Dataset entries
>>

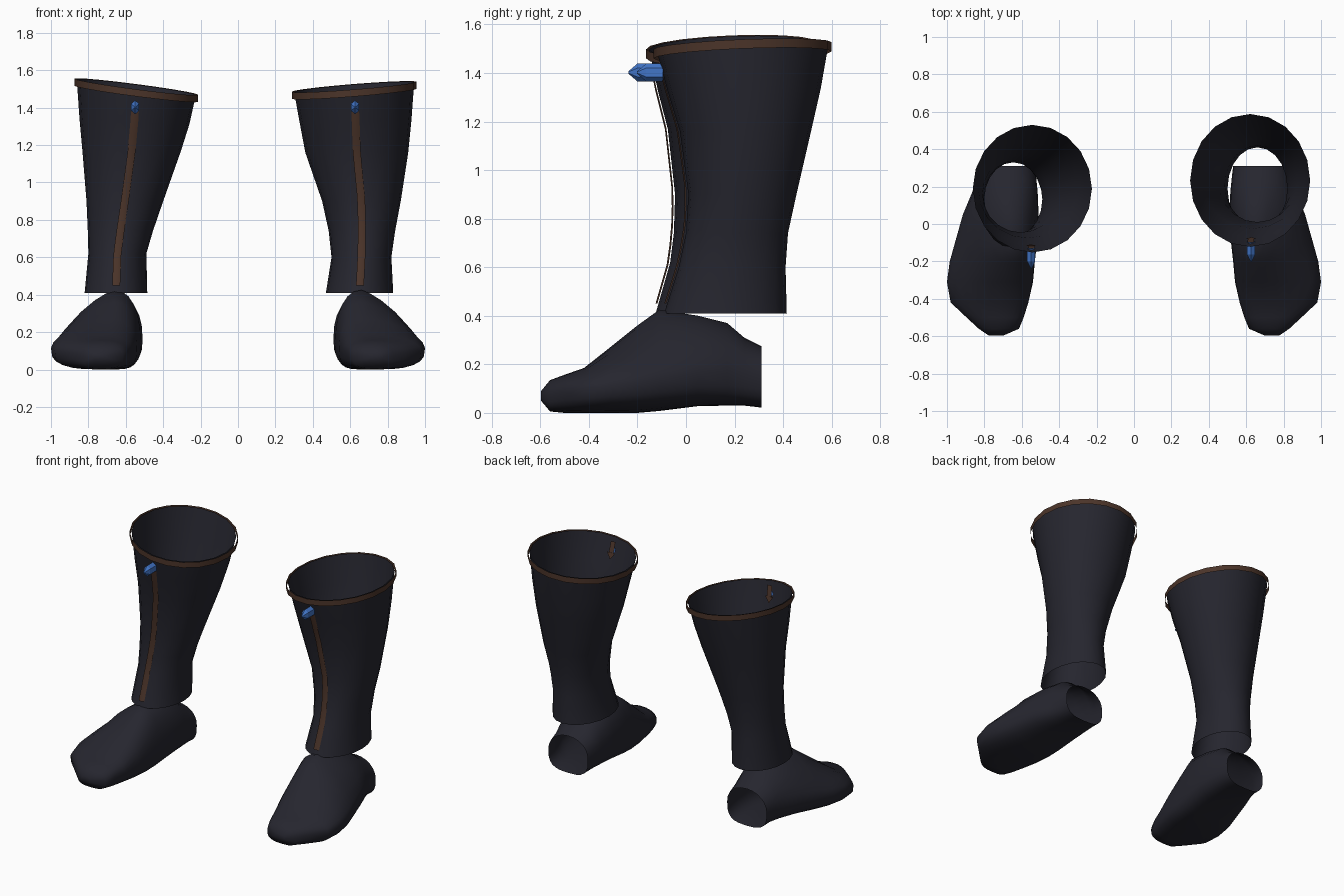
import bpy, bmesh, math
from math import sin, cos, pi

if "Cube" in bpy.data.objects:
    bpy.data.objects.remove(bpy.data.objects["Cube"])


def material(name, rgb):
    m = bpy.data.materials.new(name)
    m.diffuse_color = (*rgb, 1)
    m.use_nodes = True
    m.node_tree.nodes["Principled BSDF"].inputs["Base Color"].default_value = m.diffuse_color
    return m


LEATHER = material("dark leather", (0.019, 0.019, 0.028))
TRIM = material("brown trim", (0.07, 0.034, 0.022))
BLUE = material("blue pull", (0.055, 0.18, 0.58))


def loft(name, rings, mat, closed=True, cap_start=False, cap_end=False, angle=50):
    """Skin a list of point rings into one object."""
    bm = bmesh.new()
    rows = [[bm.verts.new(p) for p in r] for r in rings]
    n = len(rows[0])
    for a, b in zip(rows, rows[1:]):
        for i in range(n if closed else n - 1):
            j = (i + 1) % n
            bm.faces.new((a[i], a[j], b[j], b[i]))
    if cap_start:
        bm.faces.new(rows[0])
    if cap_end:
        bm.faces.new(rows[-1])
    bmesh.ops.recalc_face_normals(bm, faces=bm.faces)
    me = bpy.data.meshes.new(name)
    bm.to_mesh(me)
    bm.free()
    me.materials.append(mat)
    ob = bpy.data.objects.new(name, me)
    bpy.context.collection.objects.link(ob)
    bpy.ops.object.select_all(action='DESELECT')
    ob.select_set(True)
    bpy.context.view_layer.objects.active = ob
    bpy.ops.object.shade_smooth_by_angle(angle=math.radians(angle))
    return ob


# Shaft sections: z, x min, x max, y min, y max
RIGHT = [(.41, .47, .83, -.09, .415), (.60, .50, .82, -.03, .41),
         (.74, .485, .84, .0, .42), (.90, .45, .87, .01, .455),
         (1.16, .36, .91, -.025, .515), (1.33, .33, .928, -.075, .555),
         (1.51, .30, .942, -.122, .588)]
LEFT = [(.41, -.82, -.485, -.125, .335), (.62, -.80, -.49, -.065, .33),
        (.74, -.803, -.455, -.05, .34), (.90, -.81, -.40, -.045, .37),
        (1.17, -.832, -.305, -.075, .44), (1.33, -.848, -.26, -.115, .485),
        (1.51, -.862, -.225, -.152, .53)]

# Foot sections: y, x min, x max, z min, z max, x of crest, z of widest, outer slope
FOOT = [(.31, .53, .83, .022, .275, .68, .15, 1), (.24, .522, .84, .03, .31, .675, .16, 1),
        (.17, .515, .865, .03, .37, .67, .17, 1.1), (.05, .51, .915, .028, .40, .665, .165, 1.3),
        (-.11, .52, .96, .008, .425, .66, .14, 1.5), (-.2, .53, .985, 0, .36, .66, .125, 1.4),
        (-.31, .54, 1.0, 0, .272, .68, .115, 1.2), (-.42, .565, .98, 0, .185, .71, .10, 1),
        (-.5, .59, .895, 0, .157, .72, .09, .9), (-.56, .615, .83, .006, .135, .73, .072, .9),
        (-.597, .70, .775, .05, .09, .74, .07, 1)]
N = 20


def at(sections, z):
    """Interpolated shaft section at height z -> cx, cy, rx, ry."""
    for a, b in zip(sections, sections[1:]):
        if z <= b[0] or b is sections[-1]:
            t = (z - a[0]) / (b[0] - a[0])
            x0, x1, y0, y1 = [p + (q - p) * t for p, q in zip(a[1:], b[1:])]
            return (x0 + x1) / 2, (y0 + y1) / 2, (x1 - x0) / 2, (y1 - y0) / 2


def shaft_ring(sections, z, tilt=0, tilt_y=0, out=0, dz=0):
    cx, cy, rx, ry = at(sections, z)
    pts = []
    for i in range(N):
        a = 2 * pi * i / N
        dx, dy = (rx + out) * cos(a), (ry + out) * sin(a)
        pts.append((cx + dx, cy + dy, z + dz + tilt * dx + tilt_y * dy))
    return pts


def spow(v, p):
    return math.copysign(abs(v) ** p, v)


def foot_ring(s, side):
    y, x0, x1, z0, z1, xt, zw, slope = s
    pts = []
    for i in range(24):
        a = 2 * pi * i / 24
        c, d = cos(a), sin(a)
        if d >= -1e-6:                      # upper: sloped outside, fuller inside
            p = slope if c > 0 else .9
        else:                               # sole: squarer
            p = .65
        c, d = spow(c, p), spow(d, p)
        x = xt + c * ((x1 - xt) if c > 0 else (xt - x0))
        z = zw + d * ((z1 - zw) if d > 0 else (zw - z0))
        pts.append((side * x, y, z))
    return pts


for label, sec, side, tilt in (("right", RIGHT, 1, .08), ("left", LEFT, -1, -.13)):
    # Open foot, closed at the toe
    loft(label + "_foot", [foot_ring(s, side) for s in FOOT], LEATHER, cap_end=True, angle=60)

    # Flared shaft with tilted mouth
    rings = []
    for s in sec:
        w = max(0, (s[0] - 1.16) / .35)
        rings.append(shaft_ring(sec, s[0], tilt * w, .04 * w))
    loft(label + "_shaft", rings, LEATHER)

    # Rim band just outside the mouth
    loft(label + "_rim", [shaft_ring(sec, 1.51, tilt, .04, .012, d) for d in (-.036, .002)], TRIM)

    # Front stripe following the shaft
    def front(z, dx, off):
        cx, cy, rx, ry = at(sec, z)
        return (cx + dx, cy - ry * math.sqrt(1 - (dx / rx) ** 2) - off, z)
    zs = [.45 + .96 * i / 12 for i in range(13)]
    loft(label + "_stripe", [[front(z, -.021, .006), front(z, 0, .012), front(z, .021, .006)]
                             for z in zs], TRIM, closed=False)

    # Arrow-shaped tab inside the mouth
    tab = [(1.36, .002), (1.40, .03), (1.40, .017), (1.47, .017)]
    loft(label + "_inner_tab", [[front(z, -w, -.012), front(z, w, -.012)] for z, w in tab],
         TRIM, closed=False)

    # Faceted pull with a pointed tip
    cx, fy, _ = front(1.402, 0, 0)
    pull = [(0, 1), (-.07, 1), (-.108, .12)]
    loft(label + "_pull", [[(cx + .025 * r * sin(pi * k / 3), fy + y, 1.402 + .037 * r * cos(pi * k / 3))
                            for k in range(6)] for y, r in pull],
         BLUE, cap_start=True, cap_end=True, angle=20)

<<

- Exercise goal -
Repeat, exactly and in full, each line from the start of the data to the line that contains "# Foot sections: y, x". Pictures do not go in.

- Solved problem -
import bpy, bmesh, math
from math import sin, cos, pi

if "Cube" in bpy.data.objects:
    bpy.data.objects.remove(bpy.data.objects["Cube"])


def material(name, rgb):
    m = bpy.data.materials.new(name)
    m.diffuse_color = (*rgb, 1)
    m.use_nodes = True
    m.node_tree.nodes["Principled BSDF"].inputs["Base Color"].default_value = m.diffuse_color
    return m


LEATHER = material("dark leather", (0.019, 0.019, 0.028))
TRIM = material("brown trim", (0.07, 0.034, 0.022))
BLUE = material("blue pull", (0.055, 0.18, 0.58))


def loft(name, rings, mat, closed=True, cap_start=False, cap_end=False, angle=50):
    """Skin a list of point rings into one object."""
    bm = bmesh.new()
    rows = [[bm.verts.new(p) for p in r] for r in rings]
    n = len(rows[0])
    for a, b in zip(rows, rows[1:]):
        for i in range(n if closed else n - 1):
            j = (i + 1) % n
            bm.faces.new((a[i], a[j], b[j], b[i]))
    if cap_start:
        bm.faces.new(rows[0])
    if cap_end:
        bm.faces.new(rows[-1])
    bmesh.ops.recalc_face_normals(bm, faces=bm.faces)
    me = bpy.data.meshes.new(name)
    bm.to_mesh(me)
    bm.free()
    me.materials.append(mat)
    ob = bpy.data.objects.new(name, me)
    bpy.context.collection.objects.link(ob)
    bpy.ops.object.select_all(action='DESELECT')
    ob.select_set(True)
    bpy.context.view_layer.objects.active = ob
    bpy.ops.object.shade_smooth_by_angle(angle=math.radians(angle))
    return ob


# Shaft sections: z, x min, x max, y min, y max
RIGHT = [(.41, .47, .83, -.09, .415), (.60, .50, .82, -.03, .41),
         (.74, .485, .84, .0, .42), (.90, .45, .87, .01, .455),
         (1.16, .36, .91, -.025, .515), (1.33, .33, .928, -.075, .555),
         (1.51, .30, .942, -.122, .588)]
LEFT = [(.41, -.82, -.485, -.125, .335), (.62, -.80, -.49, -.065, .33),
        (.74, -.803, -.455, -.05, .34), (.90, -.81, -.40, -.045, .37),
        (1.17, -.832, -.305, -.075, .44), (1.33, -.848, -.26, -.115, .485),
        (1.51, -.862, -.225, -.152, .53)]

# Foot sections: y, x min, x max, z min, z max, x of crest, z of widest, outer slope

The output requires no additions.